The multi-million-pound scheme will include replacing all 200 existing council homes on the estate, plus an additional 220 council homes, 50 shared equity properties and a further 220 homes for sale, alongside a central park, several refurbishments and at least 1,800 sqm of commercial floorspace.
Construction will begin towards the end of 2022 and is planned to be completed in summer 2028.
“We are delighted to welcome Linkcity to the Tustin Estate and look forward to working with them and our residents to build quality new council homes,” said Cllr Stephanie Cryan, cabinet member for council homes and homelessness.

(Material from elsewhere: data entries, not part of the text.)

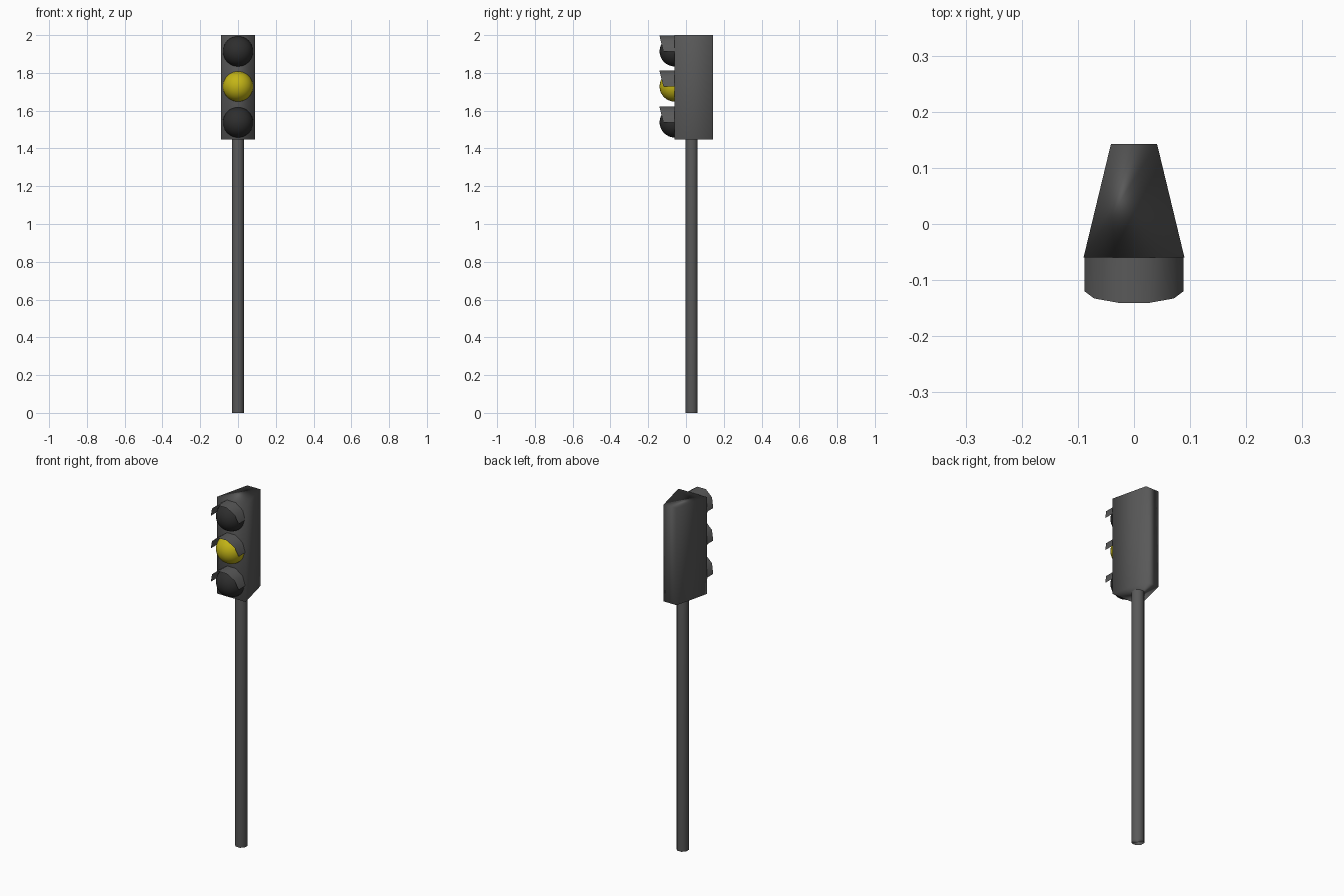
import bpy, bmesh, math

if "Cube" in bpy.data.objects:
    bpy.data.objects.remove(bpy.data.objects["Cube"])

def material(name, rgb):
    m = bpy.data.materials.new(name)
    m.diffuse_color = (*rgb, 1)
    m.use_nodes = True
    m.node_tree.nodes["Principled BSDF"].inputs["Base Color"].default_value = m.diffuse_color
    return m

metal = material("dark_metal", (0.1, 0.1, 0.1))
dark = material("unlit_glass", (0.027, 0.027, 0.027))
yellow = material("yellow_glass", (0.55, 0.46, 0.008))

def make_object(name, verts, faces):
    me = bpy.data.meshes.new(name)
    me.from_pydata(verts, [], faces)
    bm = bmesh.new()
    bm.from_mesh(me)
    bmesh.ops.recalc_face_normals(bm, faces=bm.faces)
    bm.to_mesh(me)
    bm.free()
    me.materials.append(metal)
    ob = bpy.data.objects.new(name, me)
    bpy.context.collection.objects.link(ob)
    for p in me.polygons:
        p.use_smooth = True
    return ob

def prism(name, outline, z0, z1):
    n = len(outline)
    verts = [(x, y, z) for z in (z0, z1) for x, y in outline]
    faces = [(i, (i + 1) % n, (i + 1) % n + n, i + n) for i in range(n)]
    faces += [tuple(range(n)), tuple(range(n, 2 * n))]
    ob = make_object(name, verts, faces)
    # large side faces dominate the smooth shading
    ob.modifiers.new("weighted", 'WEIGHTED_NORMAL').mode = 'FACE_AREA'
    return ob

# tapered housing and octagonal pole
FRONT = -0.06
prism("housing", [(-0.09, FRONT), (0.09, FRONT), (0.041, 0.143), (-0.041, 0.143)], 1.447, 2.0)
ring = [math.radians(22.5 + 45 * i) for i in range(8)]
prism("pole", [(0.034 * math.cos(a), 0.03 + 0.034 * math.sin(a)) for a in ring], 0, 1.46)

def lamp(label, z, mat):
    # domed lens
    bpy.ops.mesh.primitive_uv_sphere_add(segments=32, ring_count=16, radius=0.08, location=(0, FRONT, z))
    lens = bpy.context.object
    lens.name = label + "_lens"
    lens.data.materials.append(mat)
    bpy.ops.object.shade_smooth()
    # thin half-round visor, its rim leaning forward at the top
    r, verts = 0.088, []
    for i in range(6):
        a = math.radians(36 * i)
        x, h = r * math.cos(a), r * math.sin(a)
        verts += [(x, FRONT, z + h), (x, -0.12 - 0.245 * h, z + h)]
    faces = [(2 * i, 2 * i + 2, 2 * i + 3, 2 * i + 1) for i in range(5)]
    make_object(label + "_visor", verts, faces)

for label, z, mat in (("top", 1.914, dark), ("middle", 1.728, yellow), ("bottom", 1.538, dark)):
    lamp(label, z, mat)
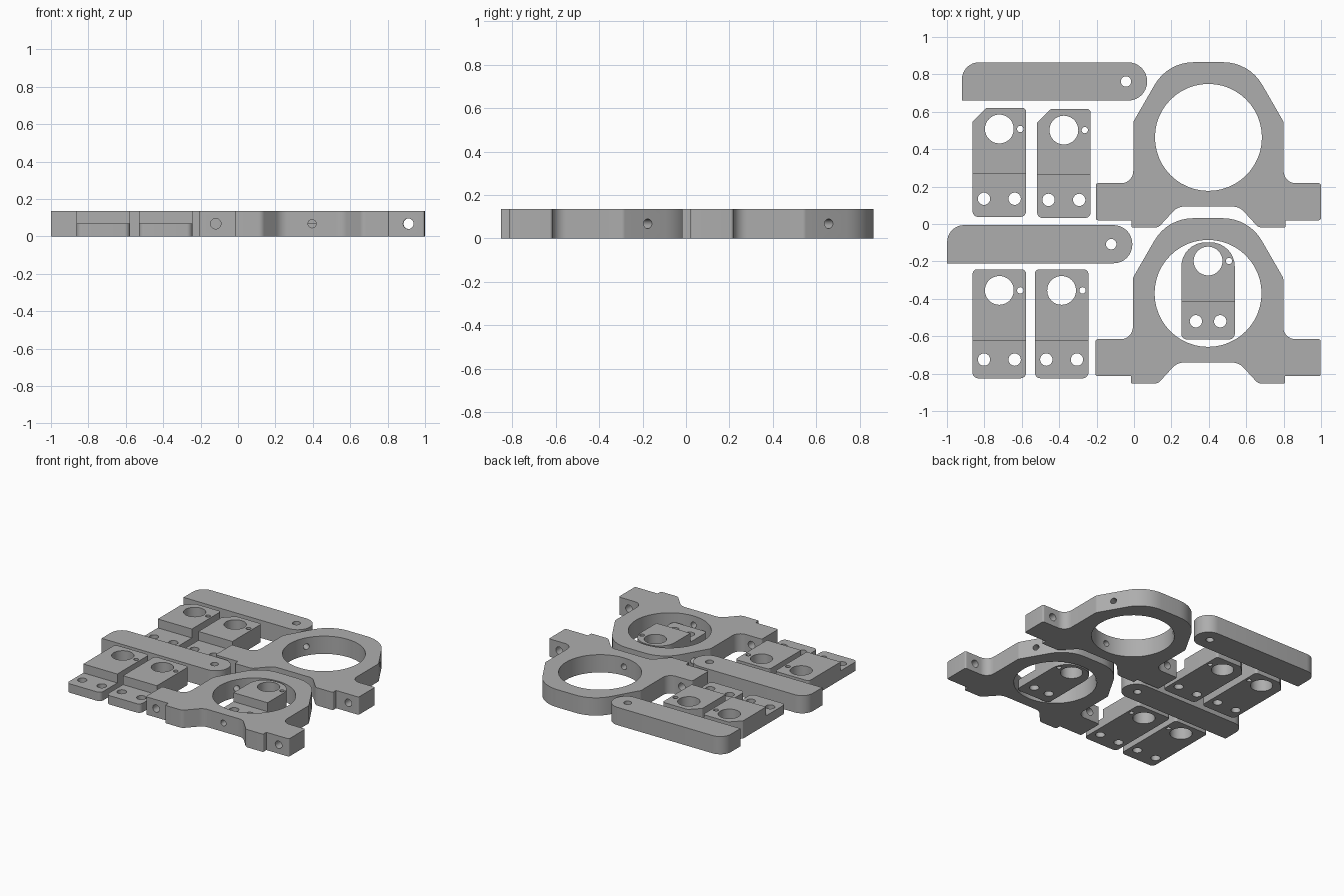
import bpy, bmesh, math
from mathutils import Matrix, Vector

cube = bpy.data.objects.get("Cube")
if cube:
    bpy.data.objects.remove(cube)

H = 0.135          # plate thickness
MID = H / 2

grey = bpy.data.materials.new("plain grey")
grey.use_nodes = True
COLOR = (0.42, 0.42, 0.42, 1)
grey.diffuse_color = COLOR
grey.node_tree.nodes["Principled BSDF"].inputs["Base Color"].default_value = COLOR


def rounded(points, steps=8):
    """Turn (x, y, radius) corners into a filleted outline."""
    out = []
    for i, (x, y, r) in enumerate(points):
        p = Vector((x, y))
        if r == 0:
            out.append(p)
            continue
        a = (Vector(points[i - 1][:2]) - p).normalized()
        b = (Vector(points[(i + 1) % len(points)][:2]) - p).normalized()
        half = a.angle(b) / 2
        centre = p + (a + b).normalized() * (r / math.sin(half))
        start = p + a * (r / math.tan(half)) - centre
        end = p + b * (r / math.tan(half)) - centre
        sweep = start.angle_signed(end)
        for k in range(steps + 1):
            out.append(centre + Matrix.Rotation(-sweep * k / steps, 2) @ start)
    return out


def make_object(name, bm):
    bmesh.ops.recalc_face_normals(bm, faces=bm.faces)
    mesh = bpy.data.meshes.new(name)
    bm.to_mesh(mesh)
    bm.free()
    obj = bpy.data.objects.new(name, mesh)
    bpy.context.collection.objects.link(obj)
    return obj


def plate(name, outline, z0=0, z1=H):
    bm = bmesh.new()
    face = bm.faces.new([bm.verts.new((p[0], p[1], z0)) for p in outline])
    top = bmesh.ops.extrude_face_region(bm, geom=[face])
    verts = [v for v in top["geom"] if isinstance(v, bmesh.types.BMVert)]
    bmesh.ops.translate(bm, verts=verts, vec=(0, 0, z1 - z0))
    return make_object(name, bm)


def drills(holes):
    """One cutter from (start, end, radius) cylinders."""
    bm = bmesh.new()
    for start, end, r in holes:
        a, b = Vector(start), Vector(end)
        turn = (b - a).to_track_quat("Z", "Y").to_matrix().to_4x4()
        bmesh.ops.create_cone(bm, cap_ends=True, segments=48 if r > 0.05 else 24,
                              radius1=r, radius2=r, depth=(b - a).length,
                              matrix=Matrix.Translation((a + b) / 2) @ turn)
    return make_object("hole_cutter", bm)


def down(x, y, r):
    return ((x, y, -0.1), (x, y, H + 0.1), r)


def cut(obj, cutter):
    cutter.hide_render = True
    mod = obj.modifiers.new("cut", "BOOLEAN")
    mod.operation, mod.solver, mod.object = "DIFFERENCE", "EXACT", cutter
    bpy.context.view_layer.update()
    deps = bpy.context.evaluated_depsgraph_get()
    mesh = bpy.data.meshes.new_from_object(obj.evaluated_get(deps))
    obj.modifiers.clear()
    obj.data = mesh
    bpy.data.objects.remove(cutter)


def finish(obj, x=0, y=0):
    obj.location = (x, y, 0)
    obj.data.materials.clear()
    obj.data.materials.append(grey)
    bpy.ops.object.select_all(action="DESELECT")
    obj.select_set(True)
    bpy.context.view_layer.objects.active = obj
    bpy.ops.object.shade_smooth_by_angle(angle=math.radians(30))


# Ring brackets with bolt flanges and three radial set-screw holes
half = [(0.218, 0.402, 0.24), (0.402, 0.083, 0.03), (0.402, -0.245, 0.065),
        (0.602, -0.245, 0.012), (0.602, -0.443, 0.012), (0.412, -0.443, 0),
        (0.412, -0.482, 0.008), (0.268, -0.482, 0.04), (0.165, -0.37, 0.08)]
ring_outline = rounded(half + [(-x, y, r) for x, y, r in reversed(half)])


def ring_bracket(name, x, y):
    obj = plate(name, ring_outline)
    cut(obj, drills([((0, 0, -0.1), (0, 0, H + 0.1), 0.286)]))
    holes = [((s * 0.515, -0.6, MID), (s * 0.515, -0.1, MID), 0.028) for s in (-1, 1)]
    for deg in (30, 150, 270):
        d = Vector((math.cos(math.radians(deg)), math.sin(math.radians(deg)), 0))
        up = Vector((0, 0, MID))
        holes.append((d * 0.15 + up, d * 0.6 + up, 0.022))
    cut(obj, drills(holes))
    finish(obj, x, y)


ring_bracket("rear_ring_bracket", 0.398, 0.463)
ring_bracket("front_ring_bracket", 0.396, -0.371)

# Long arms with one round end and a pivot hole
arm_outline = rounded([(-0.495, -0.102, 0), (0.495, -0.102, 0.1),
                       (0.495, 0.102, 0.1), (-0.495, 0.102, 0.09)])
for name, x, y in (("rear_arm", -0.425, 0.762), ("front_arm", -0.504, -0.108)):
    arm = plate(name, arm_outline)
    cut(arm, drills([down(0.382, 0, 0.028)]))
    finish(arm, x, y)


# Stepped rod holders, placed by the centre of the rod hole
def rod_holder(name, x, y, top_corners, step, bottom, bolt_y, bolt_gap):
    w = 0.143
    outline = rounded([(-w, bottom, 0.03), (w, bottom, 0.03)] + top_corners)
    obj = plate(name, outline)
    cut(obj, plate("step_cutter", [(-0.3, -0.8), (0.3, -0.8), (0.3, step), (-0.3, step)],
                   MID, H + 0.1))
    cut(obj, drills([down(0, 0, 0.077), down(0.112, 0, 0.017)]
                    + [down(s * bolt_gap, bolt_y, 0.033) for s in (-1, 1)]))
    finish(obj, x, y)


chamfered = [(0.143, 0.113, 0.02), (-0.07, 0.113, 0.02), (-0.143, 0.04, 0.01)]
square = [(0.143, 0.113, 0.025), (-0.143, 0.113, 0.025)]
domed = [(0.143, 0.1, 0.13), (-0.143, 0.1, 0.13)]

rod_holder("rear_outer_rod_holder", -0.72, 0.508, chamfered, -0.238, -0.47, -0.373, 0.082)
rod_holder("rear_inner_rod_holder", -0.375, 0.502, chamfered, -0.238, -0.47, -0.373, 0.082)
rod_holder("front_outer_rod_holder", -0.72, -0.355, square, -0.27, -0.47, -0.37, 0.082)
rod_holder("front_inner_rod_holder", -0.387, -0.355, square, -0.27, -0.47, -0.37, 0.082)
rod_holder("domed_rod_holder", 0.396, -0.198, domed, -0.217, -0.419, -0.322, 0.065)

“Southwark has one of the most ambitious council house building programmes in the country and the work on Tustin Estate will not only help us reach our aim of providing new housing but also enhance the estate for current residents,” she added.
Linkcity will create around 200 new homes to rehouse current tenants of the estate in the initial phase of development.
A further 440 homes will be built over the next three years across two additional phases, with at least half of these designated as affordable housing.
Tom Jackson, development director at Linkcity said: “We’re delighted to be working in partnership with Southwark Council and the Tustin Estate residents to deliver the first project on Pagabo’s Developer Led Framework. It’s a great opportunity to provide social and economic value through local employment and education opportunities, as well as new homes for this thriving community.”
Linkcity, which is part of the French Bouygues Group, is behind several large-scale developments in London, such as Hounslow House in Newham, Westminster University Technical College and Canning Town’s Hallsville Quater.
Development of the Tustin Estate has been broadly supported by residents, who voted in favour of redeveloping the area by a large majority in 2020.
“There was extensive consultation and an independent vote was undertaken where residents had five different options to choose from, one of which was to refurbish each home. Only eight per cent of residents voted for the option to refurbish the homes,” said Cllr Cryan.
“There was then a final ballot on the option to demolish and replace the 202 homes and 87 per cent of residents voted for this,” she added.